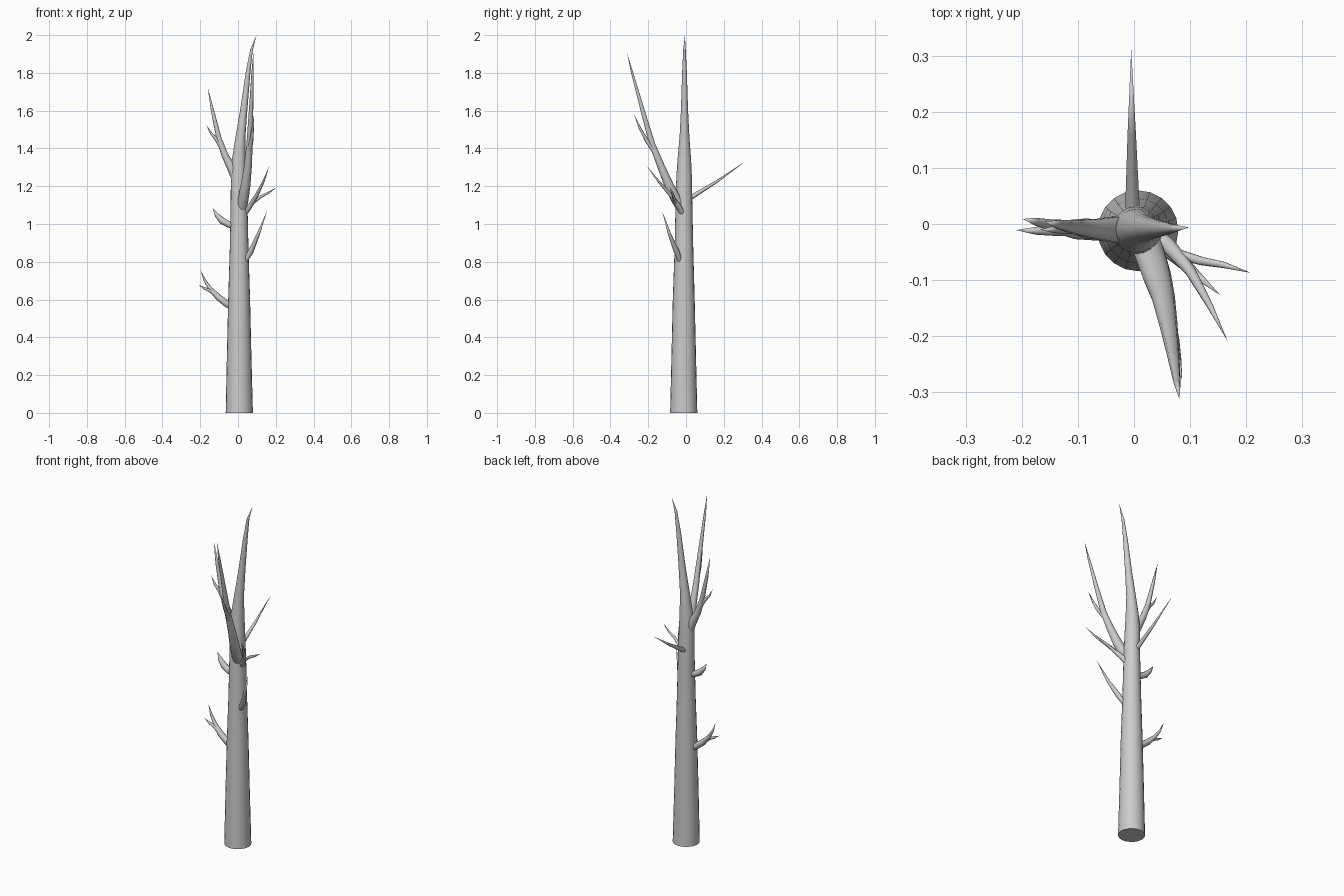
import bpy, bmesh, math
from mathutils import Vector


def limb(name, points, sides):
    """Tapered tube through (x, y, z, radius) points; zero radius ends in a tip."""
    bm = bmesh.new()
    pos = [Vector(p[:3]) for p in points]
    rings = []
    side = Vector((1, 0, 0))
    for i, p in enumerate(pos):
        t = (pos[min(i + 1, len(pos) - 1)] - pos[max(i - 1, 0)]).normalized()
        if i == 0 and name == "trunk":
            t = Vector((0, 0, 1))
        if i == 0 and abs(t.x) > 0.9:
            side = Vector((0, 1, 0))
        side = (side - t * side.dot(t)).normalized()
        up = t.cross(side)
        r = points[i][3]
        if r == 0:
            rings.append([bm.verts.new(p)])
            continue
        angles = [2 * math.pi * k / sides for k in range(sides)]
        rings.append([bm.verts.new(p + r * (side * math.cos(a) + up * math.sin(a)))
                      for a in angles])
    for a, b in zip(rings, rings[1:]):
        for k in range(sides):
            n = (k + 1) % sides
            if len(b) == 1:
                bm.faces.new((a[k], a[n], b[0]))
            else:
                bm.faces.new((a[k], a[n], b[n], b[k]))
    bm.faces.new(rings[0][::-1])
    mesh = bpy.data.meshes.new(name)
    bm.to_mesh(mesh)
    bm.free()
    ob = bpy.data.objects.new(name, mesh)
    bpy.context.collection.objects.link(ob)
    mesh.shade_smooth()
    mesh.set_sharp_from_angle(angle=math.radians(50))
    return ob


# trunk running up into the leader
limb("trunk", [
    (.007, -.012, 0, .072), (.006, -.012, .3, .065), (.006, -.012, .6, .058),
    (.006, -.011, .85, .050), (.006, -.011, 1.07, .045), (.003, -.010, 1.25, .041),
    (.004, -.009, 1.34, .036), (.013, -.008, 1.46, .026), (.030, -.008, 1.6, .019),
    (.053, -.008, 1.8, .0125), (.071, -.008, 1.92, .007), (.098, -.006, 2.0, 0)], 20)

# upper left branch and twig
limb("left_branch", [
    (.0, -.01, 1.22, .026), (-.035, -.01, 1.30, .024), (-.070, -.009, 1.365, .018),
    (-.10, -.006, 1.45, .014), (-.135, -.001, 1.60, .0085), (-.16, .004, 1.722, 0)], 10)
limb("left_twig", [
    (-.09, -.007, 1.41, .012), (-.115, -.008, 1.45, .010),
    (-.143, -.01, 1.48, .006), (-.168, -.01, 1.526, 0)], 8)

# big front branch and twig
limb("front_branch", [
    (.015, -.015, 1.06, .025), (.027, -.05, 1.125, .028), (.04, -.09, 1.205, .026),
    (.052, -.13, 1.30, .021), (.061, -.178, 1.42, .0165),
    (.070, -.235, 1.62, .011), (.077, -.285, 1.80, .006), (.081, -.312, 1.905, 0)], 10)
limb("front_twig", [
    (.060, -.165, 1.38, .013), (.071, -.207, 1.44, .010),
    (.078, -.243, 1.505, .0065), (.086, -.278, 1.588, 0)], 8)

# right forked branch
limb("right_branch", [
    (.03, -.015, 1.05, .016), (.063, -.04, 1.095, .014), (.10, -.083, 1.155, .010),
    (.135, -.145, 1.225, .006), (.167, -.209, 1.31, 0)], 8)
limb("right_twig", [
    (.075, -.053, 1.11, .010), (.12, -.066, 1.145, .008),
    (.16, -.073, 1.165, .006), (.208, -.087, 1.196, 0)], 8)

# middle right branch
limb("middle_right_branch", [
    (.035, -.03, .80, .013), (.068, -.05, .855, .015), (.105, -.085, .94, .009),
    (.154, -.127, 1.07, 0)], 8)

# back branch
limb("back_branch", [
    (-.002, .0, 1.125, .014), (-.003, .05, 1.155, .012), (-.004, .16, 1.223, .0075),
    (-.005, .312, 1.33, 0)], 8)

# middle left stub
limb("middle_left_branch", [
    (-.01, -.01, .985, .014), (-.05, -.012, .998, .017), (-.085, -.008, 1.018, .018),
    (-.112, -.004, 1.047, .012), (-.134, .0, 1.085, 0)], 8)

# low left forked branch
limb("low_left_branch", [
    (-.02, -.012, .55, .015), (-.06, -.012, .578, .018), (-.105, -.01, .613, .017),
    (-.145, -.003, .655, .011), (-.175, .004, .70, .007), (-.199, .009, .757, 0)], 8)
limb("low_left_twig", [
    (-.11, -.010, .62, .012), (-.145, -.012, .645, .009),
    (-.175, -.012, .658, .007), (-.210, -.011, .678, 0)], 8)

---

● **Work item**:
Lines from the entries that contain the word "name" are what the answer must hold.

● **Exercise output**:
def limb(name, points, sides):
        if i == 0 and name == "trunk":
    mesh = bpy.data.meshes.new(name)
    ob = bpy.data.objects.new(name, mesh)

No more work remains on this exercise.